And how much worse—how much?!—if that income stream comes at the expense of the publisher of a vitally important national financial daily that could sorely use the money to—I dunno—reinvest in its business to find ways to grow in order to remain independent of an Australian publisher of such items as “Paris in Prison Lesbian Alert.”


Think of the guilt that must gnaw—gnaw!—at the recipients of such unearned lucre.


How must it feel, quarter after quarter, year after year, take-take-taking, eat-eat-eating your company’s seed corn as its dwindles in the silo, watching your stock price bob in the mid-30s like a dead rat in an irrigation pond until finally, inevitably, someone who publishes gems like “Why I set lesbo ex on fire” comes along to offer you $60 a share, a price you will not otherwise achieve until Kingdom Come, having squandered vital investment capital on excessive dividends.
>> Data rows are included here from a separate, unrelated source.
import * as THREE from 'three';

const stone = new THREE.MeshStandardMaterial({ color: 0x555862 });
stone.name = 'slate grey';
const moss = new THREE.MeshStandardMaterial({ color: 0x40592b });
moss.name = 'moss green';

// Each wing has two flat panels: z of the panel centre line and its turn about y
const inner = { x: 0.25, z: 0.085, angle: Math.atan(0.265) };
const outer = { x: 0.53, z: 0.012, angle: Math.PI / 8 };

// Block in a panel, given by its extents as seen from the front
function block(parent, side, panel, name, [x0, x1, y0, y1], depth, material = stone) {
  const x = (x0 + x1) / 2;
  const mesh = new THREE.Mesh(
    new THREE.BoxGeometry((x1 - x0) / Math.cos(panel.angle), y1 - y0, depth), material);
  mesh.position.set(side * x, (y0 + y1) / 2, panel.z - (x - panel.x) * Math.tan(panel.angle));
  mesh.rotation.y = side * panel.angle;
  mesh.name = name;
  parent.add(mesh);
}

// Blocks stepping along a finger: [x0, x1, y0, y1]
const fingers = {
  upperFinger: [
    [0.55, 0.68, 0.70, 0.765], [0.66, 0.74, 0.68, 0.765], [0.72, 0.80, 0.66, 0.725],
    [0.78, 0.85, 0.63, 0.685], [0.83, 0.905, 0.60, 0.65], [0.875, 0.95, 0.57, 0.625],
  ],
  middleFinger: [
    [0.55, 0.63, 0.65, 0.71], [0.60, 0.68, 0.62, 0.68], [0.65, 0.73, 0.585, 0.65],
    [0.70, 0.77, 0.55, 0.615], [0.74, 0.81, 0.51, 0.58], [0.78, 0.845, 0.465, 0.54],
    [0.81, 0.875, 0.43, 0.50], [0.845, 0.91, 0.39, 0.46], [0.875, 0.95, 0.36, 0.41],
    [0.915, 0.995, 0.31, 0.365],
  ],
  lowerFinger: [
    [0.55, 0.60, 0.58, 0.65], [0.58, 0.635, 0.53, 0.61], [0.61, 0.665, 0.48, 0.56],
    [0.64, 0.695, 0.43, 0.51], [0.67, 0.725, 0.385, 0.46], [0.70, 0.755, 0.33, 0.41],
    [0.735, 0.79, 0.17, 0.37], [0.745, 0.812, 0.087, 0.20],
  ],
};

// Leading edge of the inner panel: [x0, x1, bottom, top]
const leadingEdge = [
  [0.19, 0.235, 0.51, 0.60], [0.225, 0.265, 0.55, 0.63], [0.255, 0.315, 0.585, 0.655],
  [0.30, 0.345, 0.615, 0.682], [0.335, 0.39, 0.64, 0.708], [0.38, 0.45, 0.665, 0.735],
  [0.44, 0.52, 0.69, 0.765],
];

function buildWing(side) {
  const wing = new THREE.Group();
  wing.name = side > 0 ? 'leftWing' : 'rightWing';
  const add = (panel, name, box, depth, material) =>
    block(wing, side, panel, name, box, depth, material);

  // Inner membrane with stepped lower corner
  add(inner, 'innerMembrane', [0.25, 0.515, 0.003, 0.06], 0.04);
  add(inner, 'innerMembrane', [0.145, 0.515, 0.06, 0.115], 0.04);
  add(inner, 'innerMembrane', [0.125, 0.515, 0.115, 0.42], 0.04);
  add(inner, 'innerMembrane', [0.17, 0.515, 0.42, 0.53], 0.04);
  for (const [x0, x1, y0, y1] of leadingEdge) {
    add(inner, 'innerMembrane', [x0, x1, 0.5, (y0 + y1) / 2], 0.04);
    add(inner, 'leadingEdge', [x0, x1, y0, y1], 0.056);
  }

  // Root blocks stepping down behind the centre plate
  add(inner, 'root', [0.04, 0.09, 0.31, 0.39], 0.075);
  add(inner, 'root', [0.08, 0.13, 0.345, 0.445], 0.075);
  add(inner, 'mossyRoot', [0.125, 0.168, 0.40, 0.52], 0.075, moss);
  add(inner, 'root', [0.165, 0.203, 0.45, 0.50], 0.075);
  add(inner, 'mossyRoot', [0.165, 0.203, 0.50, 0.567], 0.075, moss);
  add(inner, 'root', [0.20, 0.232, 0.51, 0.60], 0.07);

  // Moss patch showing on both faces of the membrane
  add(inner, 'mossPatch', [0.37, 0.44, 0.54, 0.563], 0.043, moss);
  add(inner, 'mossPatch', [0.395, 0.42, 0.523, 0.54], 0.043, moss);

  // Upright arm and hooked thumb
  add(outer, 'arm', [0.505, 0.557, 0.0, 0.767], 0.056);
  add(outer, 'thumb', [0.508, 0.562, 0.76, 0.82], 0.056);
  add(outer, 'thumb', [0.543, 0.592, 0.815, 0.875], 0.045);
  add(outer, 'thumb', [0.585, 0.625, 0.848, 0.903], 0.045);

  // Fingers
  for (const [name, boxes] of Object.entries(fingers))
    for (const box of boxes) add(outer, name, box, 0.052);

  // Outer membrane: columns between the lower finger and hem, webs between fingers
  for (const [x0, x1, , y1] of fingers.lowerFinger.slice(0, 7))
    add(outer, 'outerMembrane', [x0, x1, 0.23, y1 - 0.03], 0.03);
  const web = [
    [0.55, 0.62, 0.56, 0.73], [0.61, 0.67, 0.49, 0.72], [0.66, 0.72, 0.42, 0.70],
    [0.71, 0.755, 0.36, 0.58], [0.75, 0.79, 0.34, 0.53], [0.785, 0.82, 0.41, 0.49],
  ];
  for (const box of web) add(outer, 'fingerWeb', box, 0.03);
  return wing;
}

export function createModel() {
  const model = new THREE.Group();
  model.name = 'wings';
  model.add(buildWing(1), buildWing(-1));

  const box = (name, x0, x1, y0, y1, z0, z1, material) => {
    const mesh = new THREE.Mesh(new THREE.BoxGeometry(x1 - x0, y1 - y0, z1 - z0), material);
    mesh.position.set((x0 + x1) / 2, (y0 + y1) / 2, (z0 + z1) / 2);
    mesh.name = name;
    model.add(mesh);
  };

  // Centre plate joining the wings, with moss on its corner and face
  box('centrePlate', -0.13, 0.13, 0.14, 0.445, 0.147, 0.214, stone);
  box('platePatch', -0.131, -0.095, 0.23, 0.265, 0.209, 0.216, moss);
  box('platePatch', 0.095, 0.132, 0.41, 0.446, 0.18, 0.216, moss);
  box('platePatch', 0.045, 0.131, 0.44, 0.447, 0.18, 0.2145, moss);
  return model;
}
We are talking, of course, about Dow Jones & Co., publisher of the WSJ and controlled by the Bancroft family, descendants of the wife of Clarence Barron, who bought the company in 1902.


By many accounts, these are good, public-spirited people. I kid them about clotted cream and boats; I have no idea what they like to do or eat. They’re now entitled to make jokes about how I enjoy pickled herring and controlling the global media and the diamond trade. And there was a time when families like the Bancrofts stood as the bulwark against corporate raiders who otherwise would trash newspapers’ long-term viability for short-term profit.


But with the company’s independence in serious peril by a bid from Rupert Murdoch’s News Corp., it’s time to figure out what went wrong—and how other family controlled newspaper companies might avoid the same fate.


Here’s one thing: Dow Jones has been overpaying the dividend for years to the long-term detriment of the company and for the principle benefit of the Bancrofts.


There is much debate in the newspaper publishing business about whether family ownership is better than public ownership, whether a two-tiered stock structure is better than giving all shareholders the same voting rights.


The Audit’s answer is, it depends: Which family and how many of them are there?


Take Dow Jones. For the last decade-plus or so my old company has been the Sick Man among newspaper publishers, even before the general decline of the group, partly because of managerial missteps and bad business investments, which I’ll get to in another post.


But the company has also spent a huge amount relative to its size, year after year, on stock dividends. A dividend is a cut of the profits earned by the business during the year. It is not guaranteed, and, in fact, must be set every quarter by a company’s board of directors. The idea is, you might need the money for something else at any time.


A dividend is capital that you are returning to shareholders because the business has no better use for it. No one believes DJ didn’t need to grow to remain independent. And does anyone believe the newspaper business isn’t in transition and that lots of capital might be needed to help with that shift?


Howard Hoffman, a DJ spokesman, makes the fair point that the company has in fact invested in itself over the years, including buying Marketwatch for $425 million and the part of the database service Factiva it didn’t already own for $160 million.


Okay, but while DJ splashed around at a $3 billion market capitalization, News Corp. has been doing this. (Cue theme from Jaws.)

Dean Starkman Dean Starkman runs The Audit, CJR's business section, and is the author of The Watchdog That Didn't Bark: The Financial Crisis and the Disappearance of Investigative Journalism (Columbia University Press, January 2014). Follow Dean on Twitter: @deanstarkman.